Check each line of the records below and collect those holding "finish".

________________________

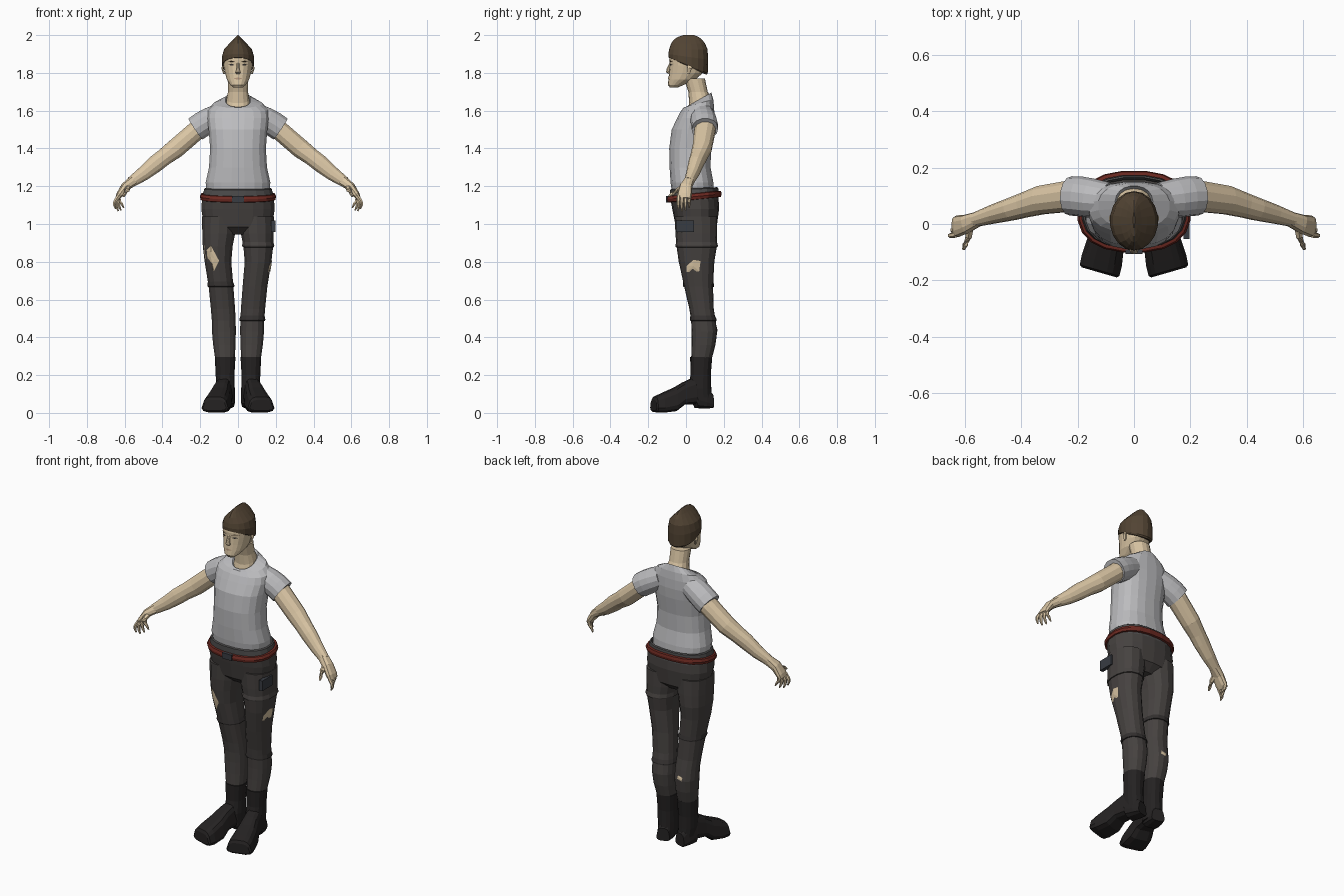
import bpy, bmesh, math
from mathutils import Vector as V
from mathutils.bvhtree import BVHTree


def mat(name, r, g, b):
    m = bpy.data.materials.new(name)
    m.diffuse_color = (r, g, b, 1)
    return m


SKIN = mat("skin", .70, .56, .37)
SHIRT = mat("shirt_cloth", .50, .50, .515)
CLOTH = mat("trouser_cloth", .062, .055, .052)
BAND = mat("waistband_cloth", .075, .073, .073)
SEAM = mat("seam_cloth", .035, .031, .03)
LEATHER = mat("boot_leather", .018, .016, .016)
HAIR = mat("hair_brown", .085, .058, .034)
RED = mat("belt_red", .15, .022, .015)
METAL = mat("dark_metal", .04, .045, .055)
LIP = mat("lip", .45, .30, .20)


def finish(name, bm, m):
    bmesh.ops.recalc_face_normals(bm, faces=bm.faces)
    me = bpy.data.meshes.new(name)
    bm.to_mesh(me)
    bm.free()
    me.materials.append(m)
    ob = bpy.data.objects.new(name, me)
    bpy.context.collection.objects.link(ob)
    return ob


def loft(name, rings, m, n=14, p=2.2, s=1, cap=True, taper=0):
    """Skin superellipse rings (centre, u axis, v axis); s=-1 mirrors in x."""
    bm = bmesh.new()
    loops = []
    for c, u, v in rings:
        loop = []
        for i in range(n):
            a = 2 * math.pi * (i + .5) / n
            x, y = [math.copysign(abs(k) ** (2 / p), k) for k in (math.cos(a), math.sin(a))]
            q = c + u * x * (1 - taper * y) + v * y
            loop.append(bm.verts.new((q.x * s, q.y, q.z)))
        loops.append(loop)
    for a, b in zip(loops, loops[1:]):
        for i in range(n):
            j = (i + 1) % n
            bm.faces.new((a[i], a[j], b[j], b[i]))
    if cap:
        bm.faces.new(loops[0])
        bm.faces.new(loops[-1])
    return finish(name, bm, m)


def H(z, x0, x1, y0, y1, t=0):
    """Level ring from its extents; t raises the back and lowers the front."""
    return V(((x0 + x1) / 2, (y0 + y1) / 2, z)), V(((x1 - x0) / 2, 0, 0)), V((0, (y1 - y0) / 2, t))


def centred(rows):
    return [H(z, -w, w, *rest) for z, w, *rest in rows]


def tube(name, pts, m, s=1, n=10, p=2.1):
    """Limb along points (x, y, z, radius across y, other radius)."""
    P = [V(q[:3]) for q in pts]
    rings = []
    for i, q in enumerate(pts):
        t = (P[min(i + 1, len(P) - 1)] - P[max(i - 1, 0)]).normalized()
        ref = V((0, 1, 0)) if abs(t.y) < .8 else V((0, 0, 1))
        v = (ref - t * ref.dot(t)).normalized()
        rings.append((P[i], t.cross(v) * q[4], v * q[3]))
    return loft(name, rings, m, n, p, s)


def patch(name, target, pts, d, m, off=.003):
    """Project a polygon along d onto the target as a thin surface patch."""
    me = target.data
    tree = BVHTree.FromPolygons([v.co for v in me.vertices], [f.vertices[:] for f in me.polygons])
    pts, d = [V(q) for q in pts], V(d)
    mid = sum(pts, V()) / len(pts)
    bm = bmesh.new()

    def drop(q):
        hit = tree.ray_cast(q - d, d)[0] or tree.find_nearest(q)[0]
        return bm.verts.new(hit - d * off)
    c = drop(mid)
    inner, outer = [[drop(mid.lerp(q, k)) for q in pts] for k in (.5, 1)]
    for i in range(len(pts)):
        j = (i + 1) % len(pts)
        bm.faces.new((c, inner[i], inner[j]))
        bm.faces.new((inner[i], outer[i], outer[j], inner[j]))
    return finish(name, bm, m)


# Head, neck and hair
head = loft("head", centred([
    (1.722, .024, -.085, -.045), (1.737, .042, -.096, -.01), (1.765, .060, -.093, .05),
    (1.80, .070, -.090, .09), (1.84, .078, -.087, .10), (1.87, .080, -.089, .105),
    (1.92, .070, -.08, .10), (1.95, .04, -.06, .08)]), SKIN, 18)
loft("neck", centred([
    (1.61, .068, .004, .13, .025), (1.66, .062, .017, .126, .02), (1.70, .054, .012, .115),
    (1.77, .056, -.01, .10)]), SKIN, 14)
loft("hair", centred([
    (1.835, .081, -.088, .108, -.045), (1.84, .085, -.093, .115, -.042), (1.885, .086, -.094, .117, -.015),
    (1.925, .075, -.089, .114), (1.955, .047, -.079, .101), (1.975, .027, -.065, .086),
    (1.99, .013, -.044, .068), (2.0, .003, -.015, .042)]), HAIR, 18, 2)
tube("nose", [(0, -.083, 1.85, .006, .008), (0, -.093, 1.82, .010, .010),
              (0, -.096, 1.806, .011, .015), (0, -.088, 1.797, .005, .011)], SKIN, n=8)
patch("mouth", head, [(-.024, -.1, 1.77), (0, -.1, 1.764), (.024, -.1, 1.77), (0, -.1, 1.776)], (0, 1, 0), LIP)
for s, side in ((1, "left"), (-1, "right")):
    patch(side + "_brow", head, [(.014 * s, -.1, 1.858), (.035 * s, -.1, 1.866), (.058 * s, -.1, 1.857),
                                 (.035 * s, -.1, 1.859)], (0, 1, 0), HAIR)
    patch(side + "_eye", head, [(.018 * s, -.1, 1.842), (.034 * s, -.1, 1.849), (.05 * s, -.1, 1.843),
                                (.034 * s, -.1, 1.838)], (0, 1, 0), SEAM, .002)
    tube(side + "_ear", [(.075, .018, 1.845, .012, .006), (.083, .02, 1.825, .013, .006),
                         (.073, .012, 1.795, .007, .005)], SKIN, s, 8)

# Shirt body
loft("shirt", centred([
    (1.16, .168, -.075, .150), (1.22, .173, -.083, .146), (1.30, .155, -.088, .131),
    (1.40, .149, -.090, .134), (1.50, .157, -.077, .148), (1.56, .165, -.048, .152),
    (1.605, .160, -.03, .150, .01), (1.638, .128, -.014, .145, .022), (1.658, .068, .001, .135, .038),
    (1.645, .06, .01, .125, .034)]), SHIRT, 20, 2.35, cap=False)

# Trousers: seat, waistband, belt and buckle
loft("trouser_seat", centred([
    (.945, .10, -.01, .12), (.985, .182, -.054, .163), (1.08, .197, -.073, .175),
    (1.15, .191, -.085, .172)]), CLOTH, 18, 2.4)
loft("waistband", centred([
    (1.13, .193, -.086, .174), (1.185, .181, -.086, .172, .005), (1.19, .174, -.08, .166, .005),
    (1.16, .168, -.074, .158)]), BAND, 20, 2.4, cap=False)
loft("belt", centred([
    (1.128, .190, -.085, .174, .014), (1.13, .199, -.099, .186, .014), (1.145, .203, -.102, .190, .014),
    (1.16, .196, -.097, .187, .014), (1.162, .186, -.086, .174, .014)]), RED, 20, 2.4, cap=False)


def box(name, loc, size, m):
    bm = bmesh.new()
    bmesh.ops.create_cube(bm, size=1)
    for v in bm.verts:
        v.co = V(loc) + V([a * b for a, b in zip(v.co, size)])
    return finish(name, bm, m)


box("belt_buckle", (0, -.098, 1.132), (.062, .016, .034), METAL)
box("side_pocket", (.187, -.005, .988), (.022, .095, .06), METAL)

LEG = [(1.04, .005, .192, -.06, .165), (.95, .013, .191, -.056, .165), (.88, .027, .188, -.05, .163),
       (.80, .034, .178, -.038, .15), (.67, .023, .157, -.01, .143), (.55, .014, .145, .018, .147),
       (.49, .011, .14, .027, .157), (.43, .010, .139, .03, .165), (.36, .012, .133, .03, .156),
       (.28, .016, .121, .027, .135)]


def leg_ring(z, grow):
    a, b = next((a, b) for a, b in zip(LEG, LEG[1:]) if a[0] >= z >= b[0])
    k = (a[0] - z) / (a[0] - b[0])
    _, x0, x1, y0, y1 = [p + (q - p) * k for p, q in zip(a, b)]
    return H(z, x0 - grow, x1 + grow, y0 - grow, y1 + grow)


legs = {}
for s, side in ((1, "left"), (-1, "right")):
    # Trouser leg with stitched seams
    legs[s] = loft(side + "_trouser_leg", [H(*r) for r in LEG], CLOTH, 14, 2.3, s)
    for z in ((.885, .495) if s > 0 else (.675,)):
        loft(side + "_leg_seam", [leg_ring(z + dz, g) for dz, g in ((.02, 0), (0, .006), (-.007, .005), (-.009, -.002))],
             SEAM if z < .8 else CLOTH, 14, 2.3, s, cap=False)

    # Boot shaft and turned-out foot
    loft(side + "_boot_shaft", [H(*r) for r in (
        (.295, .012, .124, .022, .139), (.2, .018, .119, .024, .131), (.13, .016, .118, .01, .134),
        (.05, .016, .11, .02, .138))], LEATHER, 14, 2.3, s)
    yaw = math.radians(16)
    across = V((math.cos(yaw), math.sin(yaw), 0))
    foot = [(.138, .036, .025, .10), (.10, .043, .022, .15), (.052, .046, .024, .19), (.045, .046, .045, .19),
            (-.015, .052, .042, .162), (-.06, .062, .008, .135), (-.13, .069, 0, .103), (-.165, .068, .004, .086),
            (-.172, .06, .012, .07)]
    loft(side + "_boot_foot", [(V((.086 - .22 * y, y, (z0 + z1) / 2)), across * w, V((0, 0, (z1 - z0) / 2)))
                               for y, w, z0, z1 in foot], LEATHER, 12, 3.6, s, taper=.2)

    # Short sleeve
    tube(side + "_sleeve", [(.09, .085, 1.58, .062, .062), (.15, .092, 1.55, .070, .068), (.19, .098, 1.527, .071, .069),
                            (.225, .1, 1.503, .070, .068), (.218, .1, 1.508, .05, .05)], SHIRT, s, 14)

    # Arm and hand
    tube(side + "_arm", [(.17, .1, 1.545, .055, .055), (.22, .1, 1.495, .057, .053), (.33, .085, 1.40, .052, .053),
                         (.39, .067, 1.355, .045, .047), (.435, .053, 1.32, .041, .047), (.50, .035, 1.267, .034, .039),
                         (.565, .015, 1.222, .026, .029)], SKIN, s, 12)
    tube(side + "_palm", [(.553, .019, 1.23, .026, .029), (.597, .0, 1.197, .034, .024), (.627, -.008, 1.155, .039, .018),
                          (.638, -.009, 1.135, .035, .012)], SKIN, s, 10, 2.6)
    for i in range(4):
        y, drop, out = -.038 + .019 * i, (.012, 0, .004, .018)[i], .008 * i
        tube(f"{side}_finger", [(.632, y, 1.15, .0105, .011), (.652 - out, y - .003, 1.118, .0095, .010),
                                (.655 - out * 1.6, y - .003, 1.09 + drop, .008, .008),
                                (.648 - out * 1.8, y - .002, 1.068 + drop, .004, .004)], SKIN, s, 6)
    tube(side + "_thumb", [(.583, -.008, 1.198, .016, .016), (.588, -.045, 1.178, .013, .013),
                           (.6, -.073, 1.16, .011, .010), (.606, -.09, 1.147, .005, .005)], SKIN, s, 6)

# Skin showing through tears in the trousers
patch("thigh_tear", legs[-1], [(-.18, -.1, .885), (-.143, -.1, .885), (-.1, -.1, .805), (-.128, -.1, .75),
                               (-.174, -.1, .815)], (0, 1, 0), SKIN)
patch("side_tear", legs[1], [(.2, .003, .778), (.2, .04, .81), (.2, .077, .804), (.2, .07, .75),
                             (.2, .003, .746)], (-1, 0, 0), SKIN)
patch("calf_tear", legs[-1], [(-.09, .2, .45), (-.06, .2, .458), (-.055, .2, .437), (-.085, .2, .43)], (0, -1, 0), SKIN)
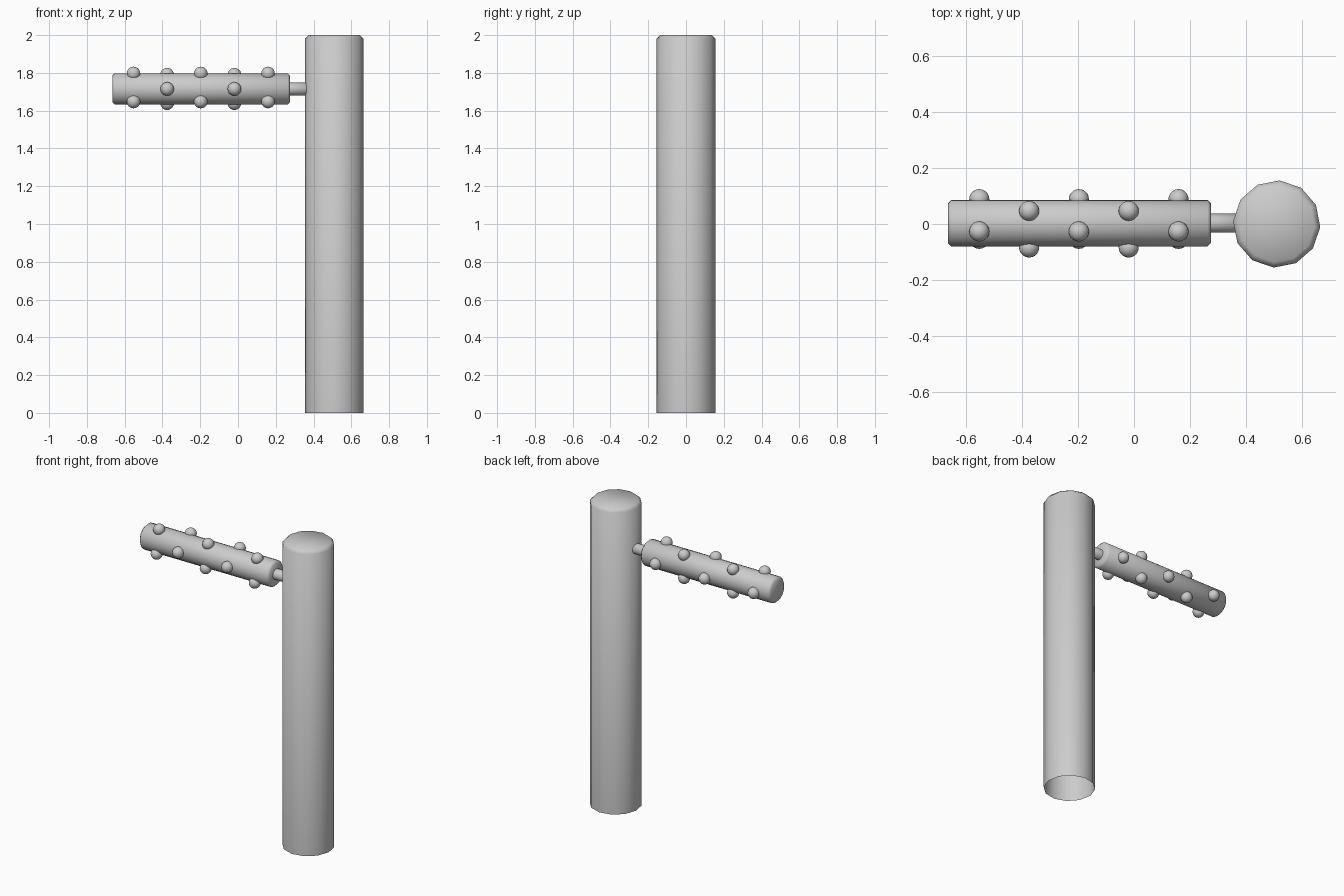
import bpy
import math
from mathutils import Matrix, Vector

cube = bpy.data.objects.get("Cube")
if cube:
    bpy.data.objects.remove(cube, do_unlink=True)

# One plain grey for every part
GREY = (0.6, 0.6, 0.6, 1)
grey = bpy.data.materials.new("plain_grey")
grey.use_nodes = True
grey.diffuse_color = GREY
grey.node_tree.nodes["Principled BSDF"].inputs["Base Color"].default_value = GREY


def finish(obj, name):
    obj.name = name
    obj.data.materials.append(grey)
    for face in obj.data.polygons:
        face.use_smooth = True
    return obj


def lathe(name, profile, sides, matrix, turn=0):
    """Revolve (radius, height) rings about local z; the last ring is always capped."""
    verts, faces = [], []
    for radius, height in profile:
        for i in range(sides):
            a = turn + math.tau * i / sides
            verts.append((radius * math.cos(a), radius * math.sin(a), height))
    for ring in range(len(profile) - 1):
        lo, hi = ring * sides, (ring + 1) * sides
        for i in range(sides):
            j = (i + 1) % sides
            faces.append((lo + i, lo + j, hi + j, hi + i))
    faces.append(tuple(range(len(verts) - sides, len(verts))))
    mesh = bpy.data.meshes.new(name)
    mesh.from_pydata(verts, [], faces)
    obj = bpy.data.objects.new(name, mesh)
    bpy.context.collection.objects.link(obj)
    obj.matrix_world = matrix
    return finish(obj, name)


# Upright post: hollow and open below, softened rim on top
POST_R = 0.156
lathe("post", [(POST_R, 0), (POST_R, 1.98), (POST_R - 0.02, 2)], 12,
      Matrix.Translation((0.51, 0, 0)), math.radians(-4))

# Horizontal roller with softened ends
AXIS = Vector((0, 0.003, 1.715))
ROLL_R, LEFT, RIGHT, SOFT = 0.083, 0.275, -0.665, 0.012
along_x = Matrix.Rotation(math.pi / 2, 4, 'Y')
roller = lathe("roller", [(0.001, RIGHT), (ROLL_R - SOFT, RIGHT), (ROLL_R, RIGHT + SOFT),
                          (ROLL_R, LEFT - SOFT), (ROLL_R - SOFT, LEFT)],
               24, Matrix.Translation(AXIS) @ along_x)

# Thin axle joining roller and post
lathe("axle", [(0.034, LEFT - 0.02), (0.034, 0.42)], 16,
      Matrix.Translation(AXIS) @ along_x)

# Knobs: rings of three, alternate rings turned
KNOB_R, KNOB_DIST = 0.036, 0.087
for ring in range(5):
    x = -0.553 + ring * 0.178
    start = 60 if ring % 2 else 110
    for k in range(3):
        a = math.radians(start + 120 * k)
        offset = Vector((x, KNOB_DIST * math.cos(a), KNOB_DIST * math.sin(a)))
        bpy.ops.mesh.primitive_uv_sphere_add(segments=20, ring_count=12,
                                             radius=KNOB_R, location=AXIS + offset)
        finish(bpy.context.object, f"knob_{ring + 1}_{k + 1}")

________________________

§ Exercise answer:
def finish(name, bm, m):
    return finish(name, bm, m)
    return finish(name, bm, m)
    return finish(name, bm, m)
def finish(obj, name):
    return finish(obj, name)
        finish(bpy.context.object, f"knob_{ring + 1}_{k + 1}")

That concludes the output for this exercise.